Here is where meditation and other forms of attention training, memory training, or certain behavioral training tools may become even more and more important. We are only now beginning to understand how gene _expression is regulated and what environmental factors can trigger gene _expression. One area of intense interest by our group at UCLA is exactly how meditation or other forms of self-directed attention can impact gene _expression, in other words, can one learn to self-regulate one's own gene _expression? There is growing evidence from neurobiological studies of long term meditators that brain structure and function can change as a consequence of meditation; even in novice meditators, there is evidence for cognitive change in attention from meditation.
Changes in brain activity likely reflect variability in gene regulation, turning on and off genes involved in cellular growth, proliferation and communication.
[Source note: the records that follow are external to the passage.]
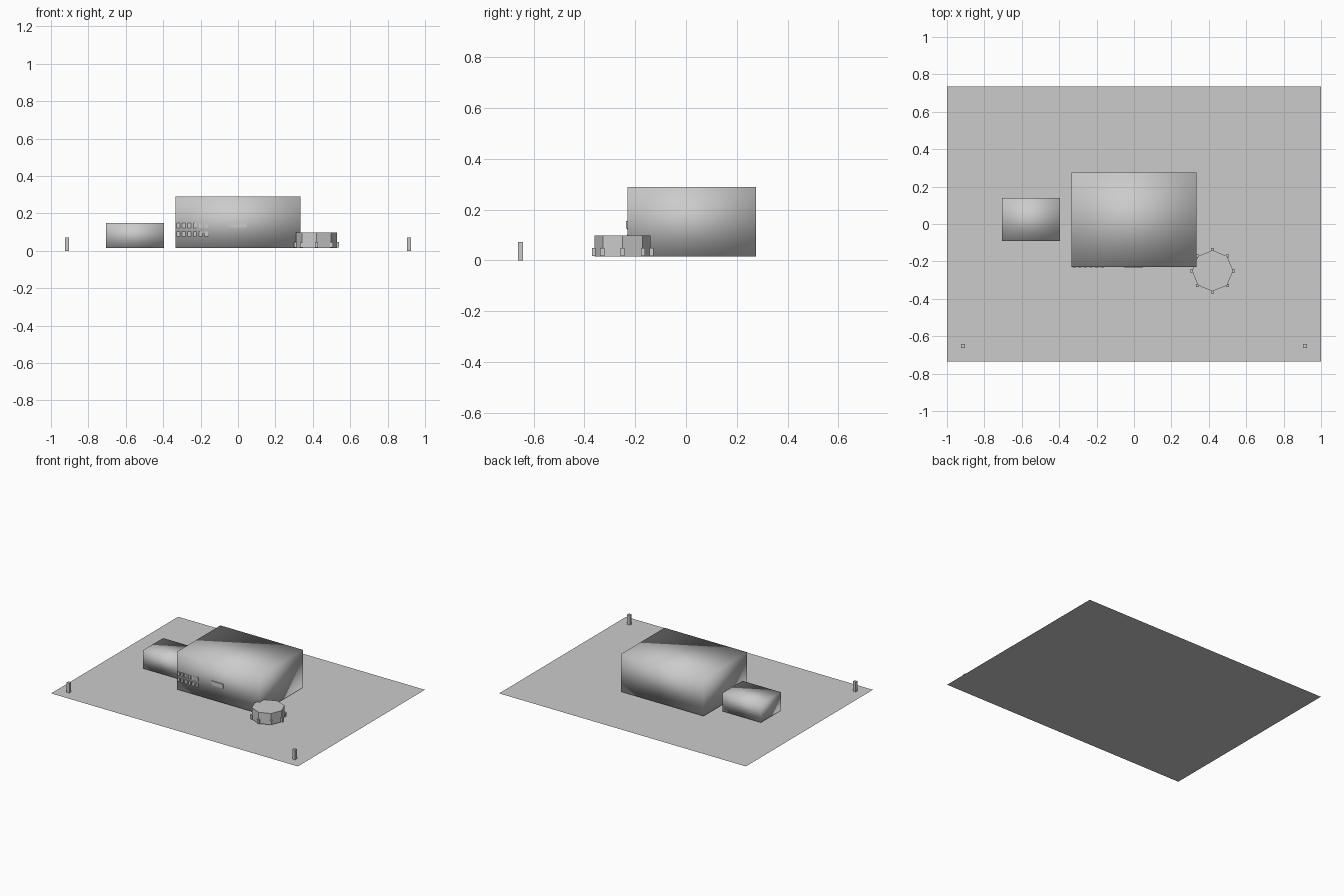
import bpy, bmesh, math
from mathutils import Matrix, Vector

if "Cube" in bpy.data.objects:
    bpy.data.objects.remove(bpy.data.objects["Cube"])

grey = bpy.data.materials.new("light_grey")
grey.diffuse_color = (0.6, 0.6, 0.6, 1)
grey.use_nodes = True
grey.node_tree.nodes["Principled BSDF"].inputs["Base Color"].default_value = grey.diffuse_color


def finish(name, bm, smooth=False):
    mesh = bpy.data.meshes.new(name)
    bm.normal_update()
    bm.to_mesh(mesh)
    bm.free()
    mesh.materials.append(grey)
    for p in mesh.polygons:
        p.use_smooth = smooth
    ob = bpy.data.objects.new(name, mesh)
    bpy.context.collection.objects.link(ob)
    return ob


def add_box(bm, x0, x1, y0, y1, z0, z1, turn=0):
    centre = Vector(((x0 + x1) / 2, (y0 + y1) / 2, (z0 + z1) / 2))
    m = (Matrix.Translation(centre) @ Matrix.Rotation(turn, 4, 'Z')
         @ Matrix.Diagonal((x1 - x0, y1 - y0, z1 - z0, 1)))
    bmesh.ops.create_cube(bm, size=1, matrix=m)


def box(name, *dims, smooth=False):
    bm = bmesh.new()
    add_box(bm, *dims)
    return finish(name, bm, smooth)


# Flat plot of land
bm = bmesh.new()
bmesh.ops.create_grid(bm, x_segments=1, y_segments=1, size=1,
                      matrix=Matrix.Diagonal((1, 0.735, 1, 1)))
finish("plot", bm)

# Main building and side annex, softly shaded boxes
box("main_building", -0.335, 0.335, -0.23, 0.275, 0.015, 0.29, smooth=True)
box("annex", -0.705, -0.395, -0.09, 0.14, 0.015, 0.15, smooth=True)

# Window plates on the left of the front wall
bm = bmesh.new()
for row_z in (0.09, 0.135):
    for i in range(6):
        x = -0.32 + 0.03 * i
        add_box(bm, x - 0.009, x + 0.009, -0.233, -0.229, row_z - 0.013, row_z + 0.013)
finish("front_windows", bm)

# Blank panel in the middle of the front wall
box("front_panel", -0.05, 0.045, -0.236, -0.229, 0.125, 0.155)

# Eight-sided pavilion at the front right corner
cx, cy, r = 0.42, -0.25, 0.11
bm = bmesh.new()
bmesh.ops.create_cone(bm, cap_ends=True, segments=8, radius1=r, radius2=r, depth=0.083,
                      matrix=Matrix.Translation((cx, cy, 0.0565)) @ Matrix.Rotation(math.pi / 4, 4, 'Z'))
finish("pavilion", bm)

# Small blocks at the pavilion corners
bm = bmesh.new()
for i in range(8):
    a = math.tau * i / 8
    x, y = cx + 0.113 * math.cos(a), cy + 0.113 * math.sin(a)
    add_box(bm, x - 0.008, x + 0.008, y - 0.008, y + 0.008, 0.018, 0.048)
finish("pavilion_blocks", bm)

# Gate posts at the front corners of the plot
for side, name in ((-1, "left_post"), (1, "right_post")):
    x = 0.915 * side
    box(name, x - 0.011, x + 0.011, -0.662, -0.642, 0, 0.072)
This is a very young field of research that will ultimately blossom as we uncover the etiological of ADHD at a genetic and neurobiological level.
Psychologists have long known that practice makes perfect. I was always so struck by the number of hours it takes to be 'proficient' at various activities. Did you know it only takes 50 hours to learn to play the harmonic well but 1250 hours to do the same for a violin? And to become a high school level competitive swimmer takes some 6000-8000 hours of practice. Yet, how much time do we as a culture allocate for 'training' attention? I would suggest very few, perhaps none with attention being the sole focus of training.
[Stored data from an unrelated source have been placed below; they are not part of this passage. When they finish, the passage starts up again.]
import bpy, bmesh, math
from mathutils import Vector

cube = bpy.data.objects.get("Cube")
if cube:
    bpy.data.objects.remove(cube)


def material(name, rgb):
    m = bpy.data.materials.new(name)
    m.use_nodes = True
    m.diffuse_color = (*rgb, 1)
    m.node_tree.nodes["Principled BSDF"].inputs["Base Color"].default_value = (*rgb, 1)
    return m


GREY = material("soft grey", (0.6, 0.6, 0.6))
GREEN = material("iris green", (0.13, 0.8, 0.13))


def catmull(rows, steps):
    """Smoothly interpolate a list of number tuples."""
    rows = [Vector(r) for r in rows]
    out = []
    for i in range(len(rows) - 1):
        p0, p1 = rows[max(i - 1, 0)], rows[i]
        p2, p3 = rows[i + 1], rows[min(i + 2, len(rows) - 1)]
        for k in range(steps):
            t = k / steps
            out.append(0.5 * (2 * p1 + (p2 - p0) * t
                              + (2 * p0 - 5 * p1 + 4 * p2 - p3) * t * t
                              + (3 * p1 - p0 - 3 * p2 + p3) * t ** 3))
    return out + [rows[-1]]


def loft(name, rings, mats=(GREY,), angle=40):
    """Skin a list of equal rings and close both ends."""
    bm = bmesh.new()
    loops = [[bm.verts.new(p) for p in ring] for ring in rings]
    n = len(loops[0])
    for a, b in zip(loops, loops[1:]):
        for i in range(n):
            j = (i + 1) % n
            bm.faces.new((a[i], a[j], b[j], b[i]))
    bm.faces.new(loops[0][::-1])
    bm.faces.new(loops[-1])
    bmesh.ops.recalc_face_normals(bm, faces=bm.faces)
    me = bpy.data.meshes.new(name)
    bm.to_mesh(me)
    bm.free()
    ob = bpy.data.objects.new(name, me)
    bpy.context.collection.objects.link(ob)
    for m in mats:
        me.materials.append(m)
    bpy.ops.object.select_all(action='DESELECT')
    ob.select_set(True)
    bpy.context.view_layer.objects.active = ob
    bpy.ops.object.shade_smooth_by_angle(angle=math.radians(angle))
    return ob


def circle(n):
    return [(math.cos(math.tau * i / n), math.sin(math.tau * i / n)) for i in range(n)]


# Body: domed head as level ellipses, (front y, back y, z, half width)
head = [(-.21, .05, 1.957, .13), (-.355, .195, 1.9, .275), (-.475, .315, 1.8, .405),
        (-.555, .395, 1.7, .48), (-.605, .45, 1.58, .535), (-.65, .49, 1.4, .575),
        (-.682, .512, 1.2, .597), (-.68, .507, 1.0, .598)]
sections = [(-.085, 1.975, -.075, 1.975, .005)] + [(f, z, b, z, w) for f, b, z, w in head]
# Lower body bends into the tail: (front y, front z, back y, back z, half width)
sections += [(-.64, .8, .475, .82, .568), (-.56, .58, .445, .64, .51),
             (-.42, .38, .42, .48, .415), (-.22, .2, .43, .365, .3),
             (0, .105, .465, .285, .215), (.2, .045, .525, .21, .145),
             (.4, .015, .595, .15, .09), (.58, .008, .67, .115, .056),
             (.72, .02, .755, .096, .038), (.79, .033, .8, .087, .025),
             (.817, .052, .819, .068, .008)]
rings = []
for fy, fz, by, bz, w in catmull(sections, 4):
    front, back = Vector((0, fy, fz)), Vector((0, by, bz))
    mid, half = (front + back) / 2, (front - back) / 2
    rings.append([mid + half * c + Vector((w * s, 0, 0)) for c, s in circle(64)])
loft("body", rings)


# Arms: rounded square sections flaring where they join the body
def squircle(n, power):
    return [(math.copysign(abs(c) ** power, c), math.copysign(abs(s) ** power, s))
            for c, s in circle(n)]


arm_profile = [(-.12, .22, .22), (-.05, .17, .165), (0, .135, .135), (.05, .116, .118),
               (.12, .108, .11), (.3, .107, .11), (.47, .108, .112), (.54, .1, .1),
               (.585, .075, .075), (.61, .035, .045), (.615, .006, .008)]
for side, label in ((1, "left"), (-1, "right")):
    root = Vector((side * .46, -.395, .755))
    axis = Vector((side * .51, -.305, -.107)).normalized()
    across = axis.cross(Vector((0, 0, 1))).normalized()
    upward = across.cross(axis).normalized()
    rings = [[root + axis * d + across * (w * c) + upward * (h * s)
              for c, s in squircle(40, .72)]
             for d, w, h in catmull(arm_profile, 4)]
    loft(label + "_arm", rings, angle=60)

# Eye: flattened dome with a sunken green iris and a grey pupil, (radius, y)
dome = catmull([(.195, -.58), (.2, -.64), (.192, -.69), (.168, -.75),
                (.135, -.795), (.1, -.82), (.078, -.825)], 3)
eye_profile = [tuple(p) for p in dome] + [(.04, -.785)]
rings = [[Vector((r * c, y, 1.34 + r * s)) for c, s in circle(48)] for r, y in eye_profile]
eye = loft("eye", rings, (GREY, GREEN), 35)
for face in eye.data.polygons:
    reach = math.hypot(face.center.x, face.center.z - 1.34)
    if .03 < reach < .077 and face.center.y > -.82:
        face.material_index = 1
Meditation is a very old tool for training attention, and one that has had over 2500 years of development (largely in Buddhist, Hindu, and other Eastern traditions). It is now an increasing area of interest for investigators exploring the brain and mind (the aspects of our human nature that cannot be objectified completely).
My colleagues and I have just completed a study of meditation as an adjunct to treatment in ADHD. The results look very promising and the work will be submitted for scientific review and publication shortly. Translating the tools of meditation into a secular Western education requires significant effort and Ms. Greenland and InnerKids have done that work for children, pre-K through middle school.
Other groups are developing programs appropriate for teens to adulthood. Until such meditation programs are easily accessible and rigorously evaluated using scientific tools of investigation, they are not likely to receive widespread appeal. As we and others begin to rigorously evaluate meditation as a means of honing attention for individuals with and without ADHD, we can begin to explore our own abilities to self-direct brain processes (and gene _expression involved in such processes). Most importantly, these sorts of practices tend to increase one's awareness of one's own attitudes, biases, etc. and how it feels to be in another's shoes. Through this sort of cultivation of awareness, we can likely emerge as a kinder society in general, reducing impairment for those that think or feel in a way different from the norm.
So medication is an effective means of intervention in ADHD today and may be more so or less so in the future. We must only continue to explore and discover the most effect means of reducing impairment for ADHD; science is a process of continuous discovery; what we know today will change tomorrow.